Two Restaurants Ask High Court to Let Them Keep Kosher, Their Way

Jerusalem eateries Carousela and Topolino don’t have official certification but say they continue to be kosher.

Emil Salman

Two Jerusalem restaurateurs asked the High Court of Justice on Monday to strike down a law prohibiting restaurants from describing themselves in writing as kosher establishments unless they are certified kosher by the local rabbinate.

The two restaurants, Carousela and Topolino, are among the leaders of a trend in Jerusalem of restaurants that say they keep kosher but do not have an official kashrut certificate.

In the petition, which was submitted with the help of the Reform Movement’s Religious Action Center, the restaurants seek to cancel fines they had received and to strike down the section of the Kosher Fraud Law under which they had been fined. Section 3 states that “The owner of an eatery may not state in writing that his eatery is kosher unless it has been granted a kashrut certificate.”

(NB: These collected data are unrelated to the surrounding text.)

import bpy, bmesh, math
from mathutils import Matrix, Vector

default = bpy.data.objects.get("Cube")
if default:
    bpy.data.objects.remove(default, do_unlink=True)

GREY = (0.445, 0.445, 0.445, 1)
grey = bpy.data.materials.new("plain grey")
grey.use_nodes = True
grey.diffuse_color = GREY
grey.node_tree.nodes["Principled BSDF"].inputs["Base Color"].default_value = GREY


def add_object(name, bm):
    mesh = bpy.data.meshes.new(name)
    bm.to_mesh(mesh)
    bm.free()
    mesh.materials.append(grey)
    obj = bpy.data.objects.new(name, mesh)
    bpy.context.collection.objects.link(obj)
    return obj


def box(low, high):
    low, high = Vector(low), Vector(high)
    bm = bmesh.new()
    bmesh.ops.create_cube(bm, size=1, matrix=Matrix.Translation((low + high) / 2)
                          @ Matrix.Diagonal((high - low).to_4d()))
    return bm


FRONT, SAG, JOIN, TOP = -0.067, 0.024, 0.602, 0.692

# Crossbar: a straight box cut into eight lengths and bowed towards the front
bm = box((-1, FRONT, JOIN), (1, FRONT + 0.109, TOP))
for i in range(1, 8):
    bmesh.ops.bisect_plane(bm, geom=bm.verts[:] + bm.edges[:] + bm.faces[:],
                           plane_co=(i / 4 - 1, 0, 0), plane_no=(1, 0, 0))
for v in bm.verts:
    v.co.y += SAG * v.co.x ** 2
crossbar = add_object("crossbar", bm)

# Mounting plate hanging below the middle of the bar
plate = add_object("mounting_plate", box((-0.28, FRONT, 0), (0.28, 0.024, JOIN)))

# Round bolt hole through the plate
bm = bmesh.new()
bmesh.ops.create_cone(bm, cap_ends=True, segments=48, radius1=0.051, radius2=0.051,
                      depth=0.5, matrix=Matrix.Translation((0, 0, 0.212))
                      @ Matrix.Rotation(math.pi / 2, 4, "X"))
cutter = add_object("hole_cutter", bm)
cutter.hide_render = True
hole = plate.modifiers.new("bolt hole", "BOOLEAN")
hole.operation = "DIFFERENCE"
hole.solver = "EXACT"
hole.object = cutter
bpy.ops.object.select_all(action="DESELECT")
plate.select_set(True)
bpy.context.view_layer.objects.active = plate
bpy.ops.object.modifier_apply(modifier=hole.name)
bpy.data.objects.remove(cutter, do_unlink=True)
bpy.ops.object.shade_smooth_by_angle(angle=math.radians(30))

Ricki Shapira Rosenberg, the Religious Action Center lawyer who submitted the petition, argued that the section contravenes the Basic Law on the Freedom of Occupation, adding that there was no fraud because the restaurant owners have been honest with their customers.

“In our case, the petitioners made very clear to their patrons that they do not have a kashrut certificate from the Chief Rabbinate, and therefore there was no deception or fraud, so in any case they didn’t violate the Kosher Fraud Law,” she said.

The Chief Rabbinate said the law is intended to protect consumers and has already withstood previous legal challenges.

“This is a consumer law, not a religious law,” the rabbinate said. “The right that the law defends is the right to consume food that is kosher according to Jewish law.”

Both restaurants had previously had kashrut supervision from the Jerusalem Rabbinate but chose to drop it.

Shai Gini, the owner of Topolino, did so because the rabbinate insisted he only use specially grown “bugless” leafy vegetables, which are generally more heavily sprayed with pesticides than regular vegetables.

Jonathan Vadei, the owner of Carousela, dropped the supervision after he was asked to pay 600 shekels ($163) a month for a kashrut supervisor. “The supervisor generally came for a few minutes during the week to taste the cookies, and left,” he stated in the petition.

Both restaurant owners claim that despite the lack of supervision, the restaurants continue to observe the religious laws of kashrut. Both eateries recently joined an alternative Jerusalem kashrut organization called Hashgacha Pratit.

The restaurants said religious Jews have continued to eat at both restaurants even after the certificates were pulled.